Biomedical Engineering Reference
process, in which the wood and starch were added at the same time, was independent of the
biomass composition (wood:starch ratio) but dependent on the liquid ratio and the catalyst
concentration. When the liquid ratio was decreased close to one (no matter what the
wood:starch ratio was), about 40% of the wood became difficult to liquefy. Based on these
findings, a stepwise liquefaction procedure was proposed in which the wood could be
preliquefied alone at a relatively large liquid ratio followed by the addition and liquefaction
of the starch. By this procedure, a large biomass-content liquid was prepared with a relatively
small amount of unliquefied residue. Similar results were observed by Cho and co-workers
(1998), who, taking a similar approach, studied the effect of addition of liquefied starch to a
corn stover liquefaction system and found that the liquefaction process was promoted and a
higher corn stover to liquefying reagent ratio could be used.
It appears that for each type of biomass, liquefying conditions must be developed.
These conditions may include liquefying reagents, catalysts, temperature and time.
Different types of biomass contain different functional groups, which determine the
potential use for the liquefied biomass. Currently, most research has been centered on how
effective the liquefaction process is in terms of yield, time and energy use. Little effort has
been made to understand the processes and the chemical profiles of the liquefied biomass,
not to mention controlling the processes to produce liquefied biomass with desirable
Liquefied biomass may contain low molecular weight polymers. These low molecular
weight polymers can be directly used as final products such as adhesive (glue) (Chen and
Chen, 1996). They also can be copolymerized to produce other polymeric materials such as
polyurethane, polyester, fibers, and so on. If they are blended with other biomass particles,
such as lignocellulosic particles or distiller's dried grains with solubles (DDGS), high
density panels or molded articles can be produced.
Pu and Shiraishi (1994) reported that water-soluble adhesives were prepared from a

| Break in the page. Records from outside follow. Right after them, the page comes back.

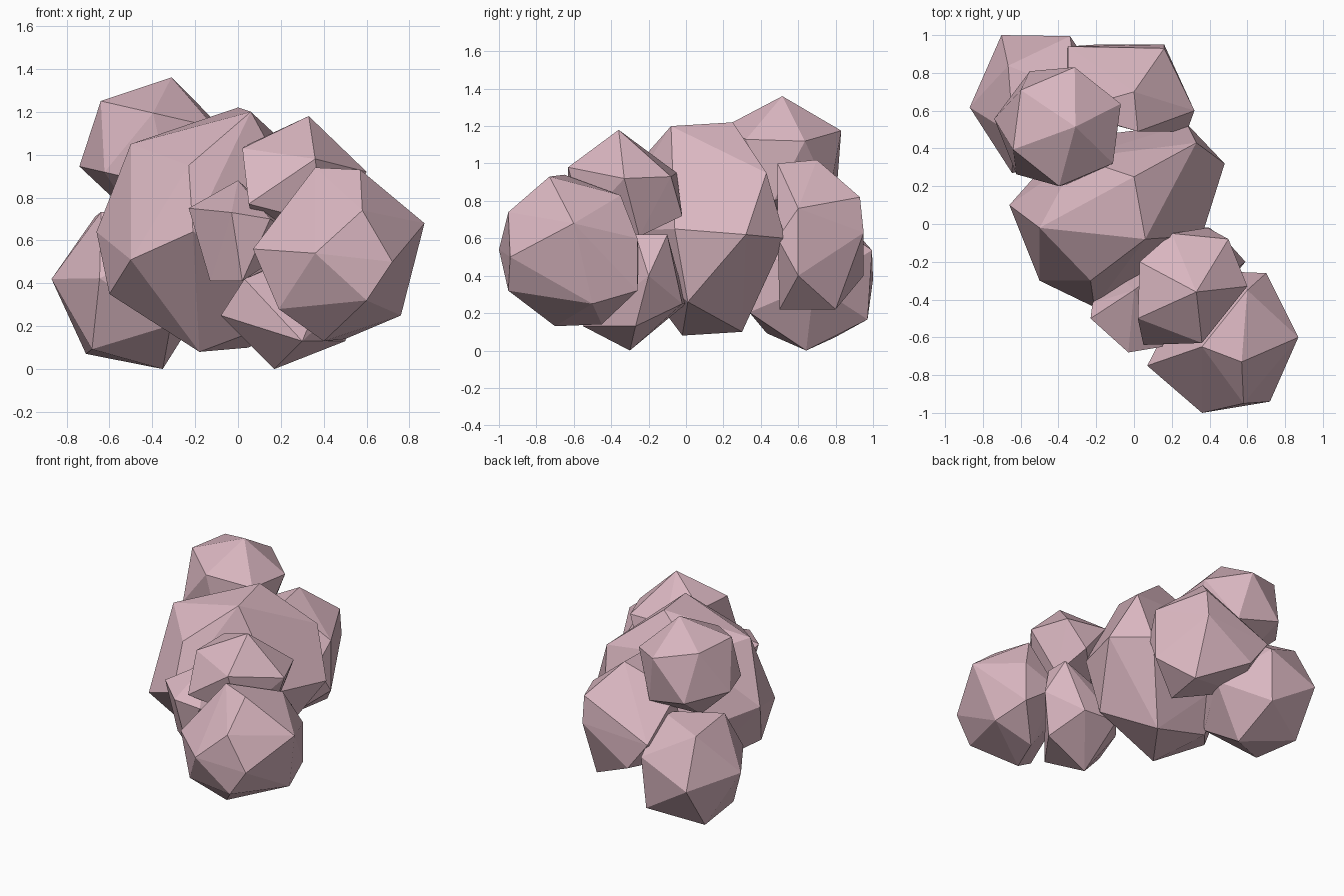
import bpy, bmesh, math
from mathutils import Vector

pink = bpy.data.materials.new("dusty pink")
pink.diffuse_color = (0.70, 0.47, 0.53, 1)


def hull(name, pts):
    """Flat-faced convex lump around a few corner points."""
    bm = bmesh.new()
    for p in pts:
        bm.verts.new(p)
    bmesh.ops.convex_hull(bm, input=bm.verts)
    bmesh.ops.delete(bm, geom=[v for v in bm.verts if not v.link_faces], context='VERTS')
    bmesh.ops.recalc_face_normals(bm, faces=bm.faces)
    me = bpy.data.meshes.new(name)
    bm.to_mesh(me)
    bm.free()
    me.materials.append(pink)
    bpy.context.collection.objects.link(bpy.data.objects.new(name, me))


def boulder(name, lo, hi, pole, side):
    """Faceted ball: two poles and two staggered rings, fitted to its bounds."""
    a = Vector(pole).normalized()
    s = Vector(side)
    u = (s - a * s.dot(a)).normalized()
    v = a.cross(u)
    pts = [a, -a]
    for tilt, shift in ((62, 0), (118, 30)):
        t = math.radians(tilt)
        for i in range(6):
            p = math.radians(i * 60 + shift)
            pts.append(a * math.cos(t) + (u * math.cos(p) + v * math.sin(p)) * math.sin(t))
    mn = [min(p[k] for p in pts) for k in range(3)]
    mx = [max(p[k] for p in pts) for k in range(3)]
    hull(name, [[lo[k] + (p[k] - mn[k]) / (mx[k] - mn[k]) * (hi[k] - lo[k])
                 for k in range(3)] for p in pts])


# central mass
hull("core_lump", [
    (-.66, .10, .64), (-.50, -.30, .51), (-.50, -.02, 1.05), (-.60, 0, .35),
    (-.21, -.44, .64), (-.23, -.30, .95), (.06, -.08, 1.20), (0, .25, 1.22),
    (-.18, -.02, .08), (.05, .30, .10), (.33, .43, .95), (.48, .32, .62),
    (.36, -.06, .65), (.30, .01, .26), (.28, .53, .60), (-.35, .45, .50),
    (-.30, .35, 1.0), (-.35, .30, .20)])
# front cluster
hull("front_lump", [
    (.36, -1.0, .54), (.07, -.75, .56), (.36, -.65, .94), (.57, -.73, .93),
    (.58, -.95, .74), (.60, -.95, .32), (.72, -.94, .50), (.87, -.60, .68),
    (.76, -.50, .25), (.40, -.70, .13), (.19, -.82, .28), (.70, -.26, .60),
    (.70, -.26, .32), (.60, -.35, .83), (.25, -.40, .50), (.45, -.25, .50),
    (.50, -.45, .14)])
hull("front_top_lump", [
    (.33, -.36, 1.18), (.03, -.20, 1.04), (.02, -.50, 1.03), (.36, -.63, .98),
    (.60, -.33, .92), (.05, -.64, .77), (.50, -.08, .93), (.39, -.02, .72),
    (.20, -.05, .95), (.45, -.25, .61), (.10, -.30, .60), (.40, -.55, .68)])
hull("front_side_lump", [
    (-.23, -.50, .75), (-.22, -.42, .72), (0, -.35, .88), (-.03, -.68, .73),
    (-.13, -.50, .41), (.02, -.62, .41), (.15, -.65, .70), (.30, -.40, .60),
    (.20, -.20, .70), (-.10, -.25, .50)])
hull("front_low_lump", [
    (-.08, -.45, .25), (.03, -.50, .42), (.17, -.30, 0), (.50, -.27, .13),
    (.59, -.20, .40), (.50, -.10, .62), (.40, -.02, .25), (.50, -.27, .62),
    (.15, 0, .25), (.20, -.10, .50), (.03, -.15, .25), (.30, -.55, .13)])
# back cluster
boulder("back_low_lump", (-.87, .27, 0), (-.13, 1.0, .74), (-.37, -.03, .03), (0, -.4, .8))
boulder("back_top_lump", (-.74, .20, .70), (-.07, .83, 1.36), (.08, 0, .33), (-.8, .6, 0))
hull("back_side_lump", [
    (.32, .60, .76), (.32, .60, .40), (.16, .95, .63), (.16, .93, .82),
    (0, .70, 1.02), (.02, .49, 1.0), (.28, .49, .60), (.15, .80, .22),
    (.10, .50, .22), (-.35, .94, .60), (-.20, .95, .40), (-.35, .60, .85),
    (-.38, .60, .40)])
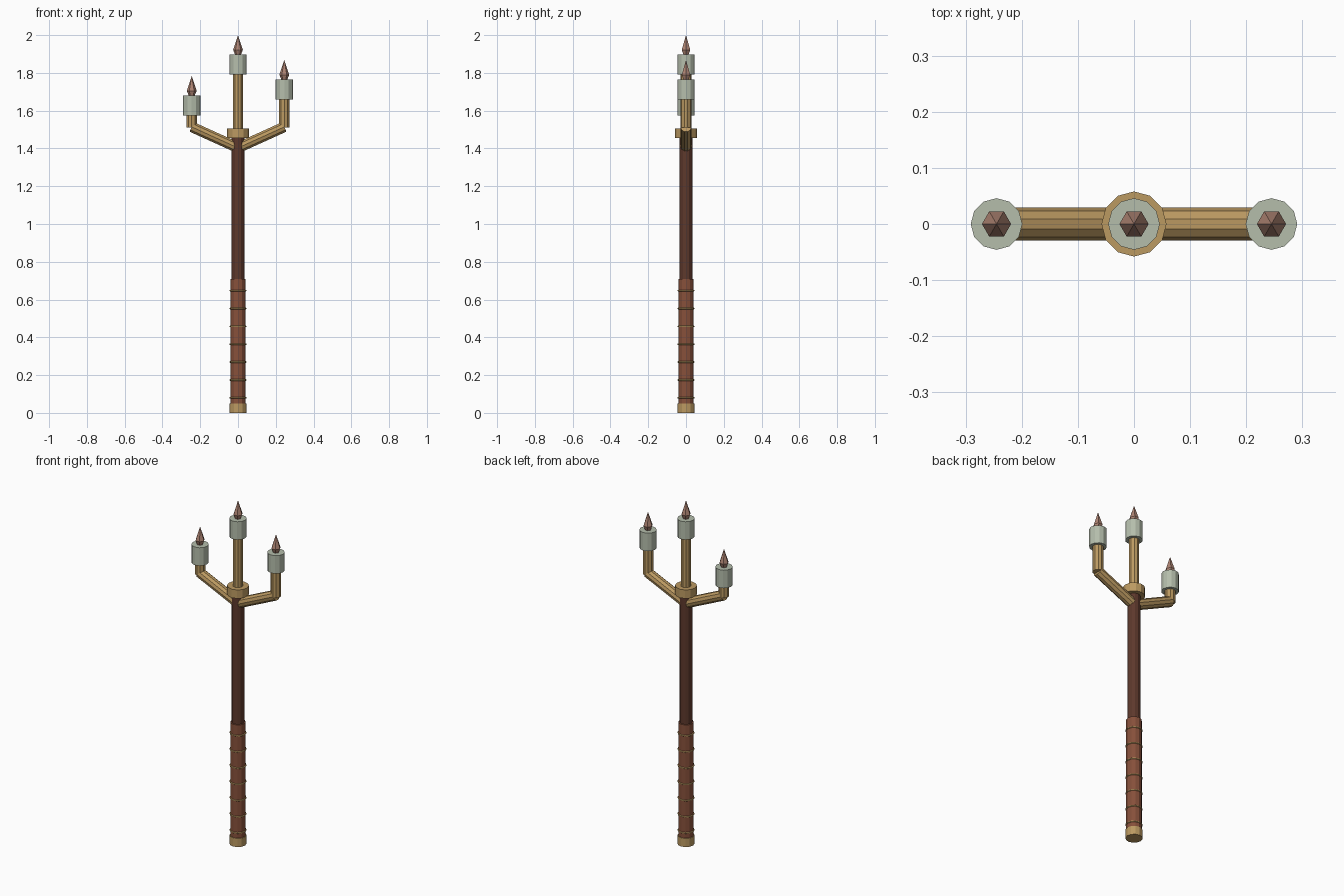
import bpy
import bmesh
import math
from mathutils import Vector

cube = bpy.data.objects.get("Cube")
if cube:
    bpy.data.objects.remove(cube, do_unlink=True)


def make_material(name, rgb):
    mat = bpy.data.materials.new(name)
    mat.use_nodes = True
    color = (*rgb, 1.0)
    mat.diffuse_color = color
    mat.node_tree.nodes["Principled BSDF"].inputs["Base Color"].default_value = color
    return mat


brass = make_material("brass", (0.50, 0.32, 0.12))
dark_wood = make_material("dark wood", (0.11, 0.04, 0.025))
leather = make_material("leather", (0.24, 0.08, 0.043))
wax = make_material("pale wax", (0.46, 0.51, 0.41))
flame_mat = make_material("flame copper", (0.42, 0.23, 0.17))


def lathe(name, profile, sides, mat, start=(0, 0, 0), direction=(0, 0, 1), turn=0.0):
    """Flat-shaded turned part: (radius, height) profile along a direction."""
    bm = bmesh.new()
    rings = []
    for r, h in profile:
        if r == 0:
            rings.append([bm.verts.new((0, 0, h))])
            continue
        angles = [turn + math.tau * i / sides for i in range(sides)]
        rings.append([bm.verts.new((r * math.cos(a), r * math.sin(a), h)) for a in angles])
    for low, high in zip(rings, rings[1:]):
        for i in range(sides):
            j = (i + 1) % sides
            if len(high) == 1:
                bm.faces.new((low[i], low[j], high[0]))
            else:
                bm.faces.new((low[i], low[j], high[j], high[i]))
    for ring in (rings[0], rings[-1]):
        if len(ring) > 1:
            bm.faces.new(ring)
    bmesh.ops.recalc_face_normals(bm, faces=bm.faces)
    mesh = bpy.data.meshes.new(name)
    bm.to_mesh(mesh)
    bm.free()
    mesh.materials.append(mat)
    obj = bpy.data.objects.new(name, mesh)
    obj.location = start
    obj.rotation_euler = Vector(direction).to_track_quat("Z", "Y").to_euler()
    bpy.context.collection.objects.link(obj)
    return obj


def rod(name, a, b, radius, sides, mat, turn=0.0):
    a, b = Vector(a), Vector(b)
    return lathe(name, [(radius, 0), (radius, (b - a).length)], sides, mat, a, b - a, turn)


# Handle: pommel, grip and shaft
rod("pommel", (0, 0, 0), (0, 0, 0.05), 0.045, 12, brass)
rod("grip", (0, 0, 0.045), (0, 0, 0.71), 0.041, 12, leather)
rod("shaft", (0, 0, 0.7), (0, 0, 1.47), 0.034, 12, dark_wood)

# Thin wire bands around the grip
for i in range(7):
    z = 0.08 + 0.0945 * i
    lathe("grip_band", [(0.04, z - 0.005), (0.045, z - 0.002),
                        (0.045, z + 0.002), (0.04, z + 0.005)], 12, brass)

# Collar at the top of the shaft
rod("collar", (0, 0, 1.455), (0, 0, 1.505), 0.058, 12, brass)


def candle(prefix, x, bottom):
    lathe(prefix + "_candle", [(0.046, 0), (0.046, 0.105)], 12, wax, (x, 0, bottom))
    lathe(prefix + "_flame", [(0.015, 0), (0.026, 0.027), (0, 0.105)], 6,
          flame_mat, (x, 0, bottom + 0.103))


# Central stem and candle
rod("center_stem", (0, 0, 1.5), (0, 0, 1.8), 0.028, 10, brass, math.pi / 2)
candle("center", 0, 1.792)

# Side arms, each with an upright stem and a candle of its own height
for side, sign, bottom in (("left", 1, 1.66), ("right", -1, 1.575)):
    x = sign * 0.245
    rod(side + "_arm", (0, 0, 1.403), (x, 0, 1.514), 0.029, 10, brass)
    rod(side + "_stem", (x, 0, 1.51), (x, 0, bottom + 0.01), 0.029, 10, brass, math.pi / 2)
    candle(side, x, bottom)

phenol liquefied wood solution. The adhesives revealed satisfactory waterproof quality.
Addition of alkylresorcinol as a cure promoter to the adhesives resulted in a medium
temperature, curable, aqueous phenol resin adhesive.
The large quantity of hydroxyl groups in liquefied biomass is perfect for the production
of polyurethane (PU) through copolymerization. The use of PU foams continues to grow at
a rapid pace throughout the world, attributed to their light weight, excellent strength:weight
ratio, energy absorbing performance, and comfort features. Currently, PU foams are
produced primarily from non-renewable, fossil-origin chemicals. Interest in making PU
from renewable resources is increasing. Kurimoto and co-workers (2001) prepared
polyurethane (PU) films by solution-casting through copolymerization between liquefied
wood and polymeric methylene diphenylene diisocyanate (PMDI) at [NCO]:[OH] ratios of
1.0 and 1.2. The PU films prepared from liquefied wood with high viscosity were found to
be more rigid than the films prepared from the liquefied wood with low viscosity. The
increase in the viscosity contributed to increases in the cross-link density of the PU films.
Varying the viscosity is a way to control the mechanical properties of PU films at a constant
[NCO]:[OH] ratio. In a separate study, Kurimoto and co-workers found that the properties
of PU films were affected by the isocyanate:hydroxyl group ([NCO]:[OH]) ratio and wood
content in PU film. The increase of wood content at a [NCO]:[OH] ratio of 1.0 significantly
enhanced the Young's modulus and reduced the maximum elongation of PU film. The rigid
mechanical properties were due to the increase of dissolved wood fragments.
PU foams can also be prepared from liquefied woods or starch, diphenylmethane
diisocyanate (MDI), catalyst, foaming stabilizer, and viscosity aids (Yao et al ., 1995 ; Cho